Top of Data supplied

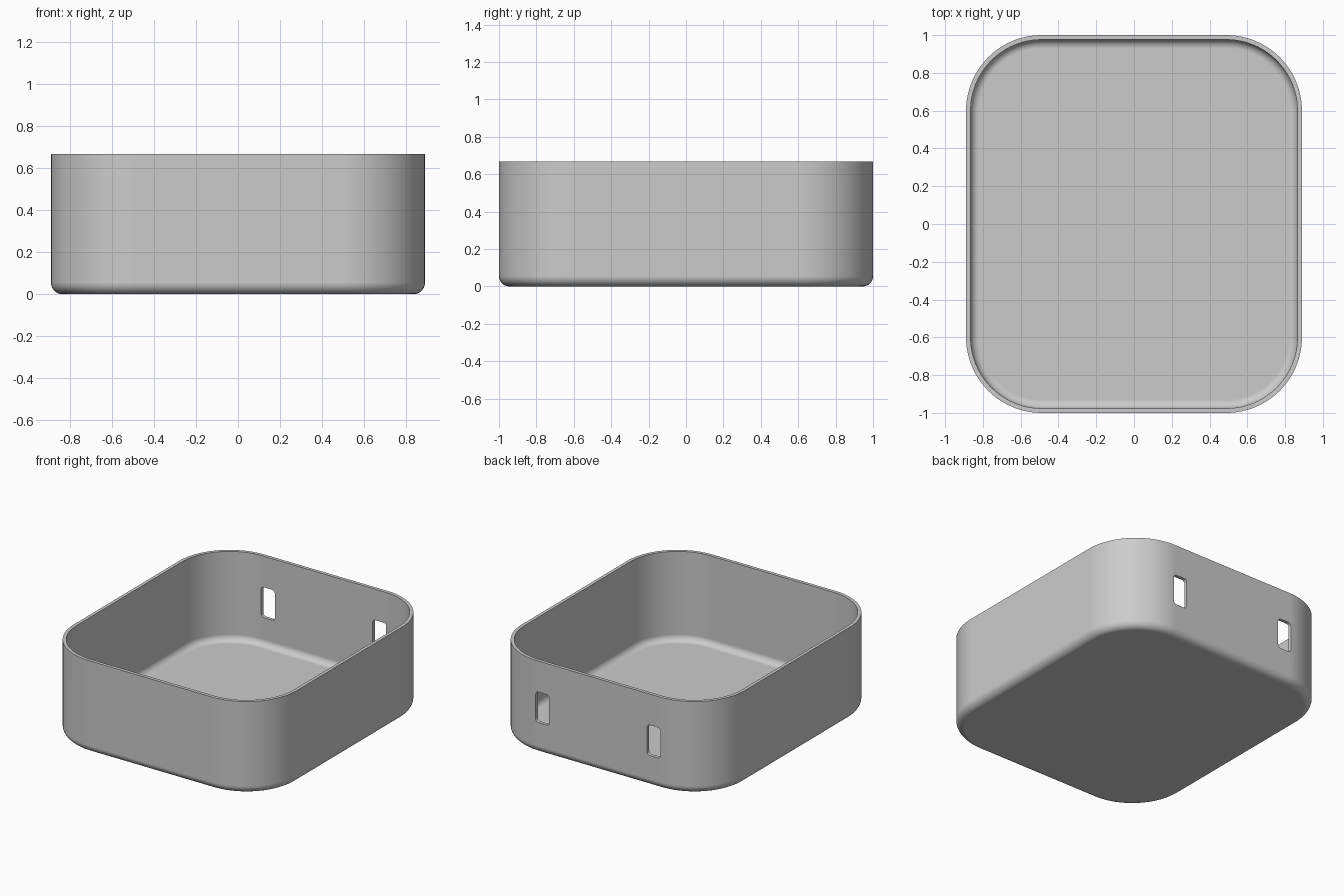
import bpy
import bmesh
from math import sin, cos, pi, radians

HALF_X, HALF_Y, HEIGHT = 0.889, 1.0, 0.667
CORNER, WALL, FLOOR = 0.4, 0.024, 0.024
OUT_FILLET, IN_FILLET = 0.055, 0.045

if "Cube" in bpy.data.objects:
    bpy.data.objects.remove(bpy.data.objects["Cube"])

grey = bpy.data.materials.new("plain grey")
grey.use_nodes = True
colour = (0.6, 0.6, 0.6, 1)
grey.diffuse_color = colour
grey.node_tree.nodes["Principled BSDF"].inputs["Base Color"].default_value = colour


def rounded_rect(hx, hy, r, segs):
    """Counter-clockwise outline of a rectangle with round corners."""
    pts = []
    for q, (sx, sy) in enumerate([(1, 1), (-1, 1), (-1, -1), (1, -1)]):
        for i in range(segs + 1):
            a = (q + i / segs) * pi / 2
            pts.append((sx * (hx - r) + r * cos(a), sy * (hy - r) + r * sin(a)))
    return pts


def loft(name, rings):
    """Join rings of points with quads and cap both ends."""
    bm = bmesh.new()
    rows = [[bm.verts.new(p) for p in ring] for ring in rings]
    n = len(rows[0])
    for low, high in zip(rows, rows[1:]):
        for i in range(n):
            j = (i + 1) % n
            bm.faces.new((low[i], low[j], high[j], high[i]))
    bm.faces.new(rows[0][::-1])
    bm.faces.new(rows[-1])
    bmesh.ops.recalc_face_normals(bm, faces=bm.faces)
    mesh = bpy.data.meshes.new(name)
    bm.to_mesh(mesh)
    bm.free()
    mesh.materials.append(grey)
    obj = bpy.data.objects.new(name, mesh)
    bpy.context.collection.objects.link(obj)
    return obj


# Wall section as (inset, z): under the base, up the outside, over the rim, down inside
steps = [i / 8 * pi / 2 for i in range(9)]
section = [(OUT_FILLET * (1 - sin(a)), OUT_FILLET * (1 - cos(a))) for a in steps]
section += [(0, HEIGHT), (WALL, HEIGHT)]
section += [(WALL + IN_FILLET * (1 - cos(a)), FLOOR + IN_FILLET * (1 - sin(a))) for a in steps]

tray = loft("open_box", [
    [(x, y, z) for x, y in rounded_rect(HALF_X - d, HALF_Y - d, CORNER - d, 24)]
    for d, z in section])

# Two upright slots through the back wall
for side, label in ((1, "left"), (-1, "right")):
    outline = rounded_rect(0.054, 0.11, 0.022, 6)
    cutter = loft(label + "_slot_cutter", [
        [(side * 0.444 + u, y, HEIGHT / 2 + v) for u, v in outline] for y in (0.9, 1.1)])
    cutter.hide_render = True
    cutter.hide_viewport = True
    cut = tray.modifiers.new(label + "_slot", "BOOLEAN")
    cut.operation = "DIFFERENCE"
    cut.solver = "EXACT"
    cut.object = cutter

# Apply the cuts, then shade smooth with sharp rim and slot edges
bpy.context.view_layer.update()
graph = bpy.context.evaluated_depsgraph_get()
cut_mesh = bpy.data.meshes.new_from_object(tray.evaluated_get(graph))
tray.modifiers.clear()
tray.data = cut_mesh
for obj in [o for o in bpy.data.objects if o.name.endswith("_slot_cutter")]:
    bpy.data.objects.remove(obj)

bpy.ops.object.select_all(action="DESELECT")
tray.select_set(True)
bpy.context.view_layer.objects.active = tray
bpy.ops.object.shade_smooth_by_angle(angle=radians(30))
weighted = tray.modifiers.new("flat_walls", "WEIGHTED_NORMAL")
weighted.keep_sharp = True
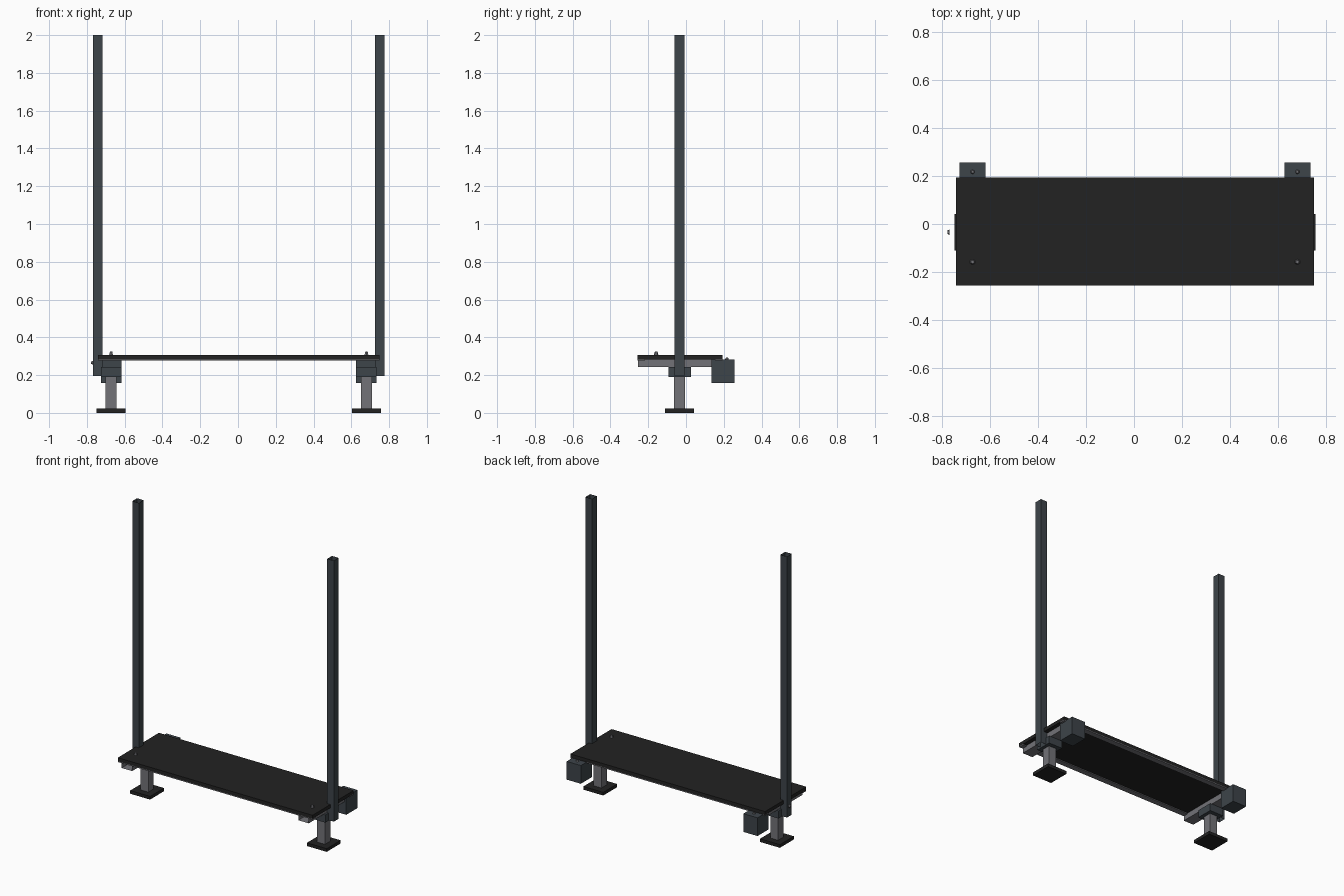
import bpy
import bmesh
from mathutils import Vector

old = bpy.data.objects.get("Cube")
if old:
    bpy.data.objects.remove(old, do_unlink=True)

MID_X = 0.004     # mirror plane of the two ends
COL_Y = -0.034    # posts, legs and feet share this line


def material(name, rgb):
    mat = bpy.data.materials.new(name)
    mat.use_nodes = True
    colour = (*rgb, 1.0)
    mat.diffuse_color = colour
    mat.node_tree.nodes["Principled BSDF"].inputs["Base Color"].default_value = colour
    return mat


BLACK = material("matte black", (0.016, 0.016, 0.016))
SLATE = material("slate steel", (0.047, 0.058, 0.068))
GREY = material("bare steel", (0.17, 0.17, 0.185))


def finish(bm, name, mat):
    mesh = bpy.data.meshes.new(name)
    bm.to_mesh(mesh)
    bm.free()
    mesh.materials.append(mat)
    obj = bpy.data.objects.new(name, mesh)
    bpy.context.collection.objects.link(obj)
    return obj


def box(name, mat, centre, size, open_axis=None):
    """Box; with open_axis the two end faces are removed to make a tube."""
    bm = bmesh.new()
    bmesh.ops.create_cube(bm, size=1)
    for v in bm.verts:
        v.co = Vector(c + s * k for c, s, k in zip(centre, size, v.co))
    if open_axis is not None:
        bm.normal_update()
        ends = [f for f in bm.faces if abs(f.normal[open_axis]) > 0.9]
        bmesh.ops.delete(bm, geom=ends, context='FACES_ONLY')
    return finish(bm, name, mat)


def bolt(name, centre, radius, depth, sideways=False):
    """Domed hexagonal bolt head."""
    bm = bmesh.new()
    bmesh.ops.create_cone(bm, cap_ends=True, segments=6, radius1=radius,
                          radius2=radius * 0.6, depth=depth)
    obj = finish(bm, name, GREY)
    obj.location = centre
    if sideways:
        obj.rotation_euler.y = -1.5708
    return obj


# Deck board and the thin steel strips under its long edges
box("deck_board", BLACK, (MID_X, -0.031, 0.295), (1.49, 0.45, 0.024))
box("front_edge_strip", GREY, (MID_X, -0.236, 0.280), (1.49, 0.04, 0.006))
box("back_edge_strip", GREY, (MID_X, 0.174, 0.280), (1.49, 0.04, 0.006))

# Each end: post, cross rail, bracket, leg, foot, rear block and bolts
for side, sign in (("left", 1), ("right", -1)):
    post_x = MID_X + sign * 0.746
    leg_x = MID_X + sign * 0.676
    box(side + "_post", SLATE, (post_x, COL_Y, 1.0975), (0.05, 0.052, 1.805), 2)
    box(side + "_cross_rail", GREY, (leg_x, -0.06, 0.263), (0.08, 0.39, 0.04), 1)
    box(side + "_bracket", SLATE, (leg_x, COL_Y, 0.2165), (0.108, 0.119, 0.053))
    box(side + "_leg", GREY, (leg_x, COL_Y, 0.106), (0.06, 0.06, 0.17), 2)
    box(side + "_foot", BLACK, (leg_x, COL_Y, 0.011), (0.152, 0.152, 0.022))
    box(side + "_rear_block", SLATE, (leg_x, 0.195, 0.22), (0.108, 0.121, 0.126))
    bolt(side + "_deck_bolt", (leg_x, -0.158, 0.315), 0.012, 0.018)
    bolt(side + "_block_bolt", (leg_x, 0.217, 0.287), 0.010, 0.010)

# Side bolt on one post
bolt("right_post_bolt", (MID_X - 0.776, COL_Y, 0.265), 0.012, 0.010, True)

Bottom of Data supplied

▶ **Aim of the exercise**
Repeat the listing in full and to the letter, excluding every image.

▶ **Result**
import bpy
import bmesh
from math import sin, cos, pi, radians

HALF_X, HALF_Y, HEIGHT = 0.889, 1.0, 0.667
CORNER, WALL, FLOOR = 0.4, 0.024, 0.024
OUT_FILLET, IN_FILLET = 0.055, 0.045

if "Cube" in bpy.data.objects:
    bpy.data.objects.remove(bpy.data.objects["Cube"])

grey = bpy.data.materials.new("plain grey")
grey.use_nodes = True
colour = (0.6, 0.6, 0.6, 1)
grey.diffuse_color = colour
grey.node_tree.nodes["Principled BSDF"].inputs["Base Color"].default_value = colour


def rounded_rect(hx, hy, r, segs):
    """Counter-clockwise outline of a rectangle with round corners."""
    pts = []
    for q, (sx, sy) in enumerate([(1, 1), (-1, 1), (-1, -1), (1, -1)]):
        for i in range(segs + 1):
            a = (q + i / segs) * pi / 2
            pts.append((sx * (hx - r) + r * cos(a), sy * (hy - r) + r * sin(a)))
    return pts


def loft(name, rings):
    """Join rings of points with quads and cap both ends."""
    bm = bmesh.new()
    rows = [[bm.verts.new(p) for p in ring] for ring in rings]
    n = len(rows[0])
    for low, high in zip(rows, rows[1:]):
        for i in range(n):
            j = (i + 1) % n
            bm.faces.new((low[i], low[j], high[j], high[i]))
    bm.faces.new(rows[0][::-1])
    bm.faces.new(rows[-1])
    bmesh.ops.recalc_face_normals(bm, faces=bm.faces)
    mesh = bpy.data.meshes.new(name)
    bm.to_mesh(mesh)
    bm.free()
    mesh.materials.append(grey)
    obj = bpy.data.objects.new(name, mesh)
    bpy.context.collection.objects.link(obj)
    return obj


# Wall section as (inset, z): under the base, up the outside, over the rim, down inside
steps = [i / 8 * pi / 2 for i in range(9)]
section = [(OUT_FILLET * (1 - sin(a)), OUT_FILLET * (1 - cos(a))) for a in steps]
section += [(0, HEIGHT), (WALL, HEIGHT)]
section += [(WALL + IN_FILLET * (1 - cos(a)), FLOOR + IN_FILLET * (1 - sin(a))) for a in steps]

tray = loft("open_box", [
    [(x, y, z) for x, y in rounded_rect(HALF_X - d, HALF_Y - d, CORNER - d, 24)]
    for d, z in section])

# Two upright slots through the back wall
for side, label in ((1, "left"), (-1, "right")):
    outline = rounded_rect(0.054, 0.11, 0.022, 6)
    cutter = loft(label + "_slot_cutter", [
        [(side * 0.444 + u, y, HEIGHT / 2 + v) for u, v in outline] for y in (0.9, 1.1)])
    cutter.hide_render = True
    cutter.hide_viewport = True
    cut = tray.modifiers.new(label + "_slot", "BOOLEAN")
    cut.operation = "DIFFERENCE"
    cut.solver = "EXACT"
    cut.object = cutter

# Apply the cuts, then shade smooth with sharp rim and slot edges
bpy.context.view_layer.update()
graph = bpy.context.evaluated_depsgraph_get()
cut_mesh = bpy.data.meshes.new_from_object(tray.evaluated_get(graph))
tray.modifiers.clear()
tray.data = cut_mesh
for obj in [o for o in bpy.data.objects if o.name.endswith("_slot_cutter")]:
    bpy.data.objects.remove(obj)

bpy.ops.object.select_all(action="DESELECT")
tray.select_set(True)
bpy.context.view_layer.objects.active = tray
bpy.ops.object.shade_smooth_by_angle(angle=radians(30))
weighted = tray.modifiers.new("flat_walls", "WEIGHTED_NORMAL")
weighted.keep_sharp = True
import bpy
import bmesh
from mathutils import Vector

old = bpy.data.objects.get("Cube")
if old:
    bpy.data.objects.remove(old, do_unlink=True)

MID_X = 0.004     # mirror plane of the two ends
COL_Y = -0.034    # posts, legs and feet share this line


def material(name, rgb):
    mat = bpy.data.materials.new(name)
    mat.use_nodes = True
    colour = (*rgb, 1.0)
    mat.diffuse_color = colour
    mat.node_tree.nodes["Principled BSDF"].inputs["Base Color"].default_value = colour
    return mat


BLACK = material("matte black", (0.016, 0.016, 0.016))
SLATE = material("slate steel", (0.047, 0.058, 0.068))
GREY = material("bare steel", (0.17, 0.17, 0.185))


def finish(bm, name, mat):
    mesh = bpy.data.meshes.new(name)
    bm.to_mesh(mesh)
    bm.free()
    mesh.materials.append(mat)
    obj = bpy.data.objects.new(name, mesh)
    bpy.context.collection.objects.link(obj)
    return obj


def box(name, mat, centre, size, open_axis=None):
    """Box; with open_axis the two end faces are removed to make a tube."""
    bm = bmesh.new()
    bmesh.ops.create_cube(bm, size=1)
    for v in bm.verts:
        v.co = Vector(c + s * k for c, s, k in zip(centre, size, v.co))
    if open_axis is not None:
        bm.normal_update()
        ends = [f for f in bm.faces if abs(f.normal[open_axis]) > 0.9]
        bmesh.ops.delete(bm, geom=ends, context='FACES_ONLY')
    return finish(bm, name, mat)


def bolt(name, centre, radius, depth, sideways=False):
    """Domed hexagonal bolt head."""
    bm = bmesh.new()
    bmesh.ops.create_cone(bm, cap_ends=True, segments=6, radius1=radius,
                          radius2=radius * 0.6, depth=depth)
    obj = finish(bm, name, GREY)
    obj.location = centre
    if sideways:
        obj.rotation_euler.y = -1.5708
    return obj


# Deck board and the thin steel strips under its long edges
box("deck_board", BLACK, (MID_X, -0.031, 0.295), (1.49, 0.45, 0.024))
box("front_edge_strip", GREY, (MID_X, -0.236, 0.280), (1.49, 0.04, 0.006))
box("back_edge_strip", GREY, (MID_X, 0.174, 0.280), (1.49, 0.04, 0.006))

# Each end: post, cross rail, bracket, leg, foot, rear block and bolts
for side, sign in (("left", 1), ("right", -1)):
    post_x = MID_X + sign * 0.746
    leg_x = MID_X + sign * 0.676
    box(side + "_post", SLATE, (post_x, COL_Y, 1.0975), (0.05, 0.052, 1.805), 2)
    box(side + "_cross_rail", GREY, (leg_x, -0.06, 0.263), (0.08, 0.39, 0.04), 1)
    box(side + "_bracket", SLATE, (leg_x, COL_Y, 0.2165), (0.108, 0.119, 0.053))
    box(side + "_leg", GREY, (leg_x, COL_Y, 0.106), (0.06, 0.06, 0.17), 2)
    box(side + "_foot", BLACK, (leg_x, COL_Y, 0.011), (0.152, 0.152, 0.022))
    box(side + "_rear_block", SLATE, (leg_x, 0.195, 0.22), (0.108, 0.121, 0.126))
    bolt(side + "_deck_bolt", (leg_x, -0.158, 0.315), 0.012, 0.018)
    bolt(side + "_block_bolt", (leg_x, 0.217, 0.287), 0.010, 0.010)

# Side bolt on one post
bolt("right_post_bolt", (MID_X - 0.776, COL_Y, 0.265), 0.012, 0.010, True)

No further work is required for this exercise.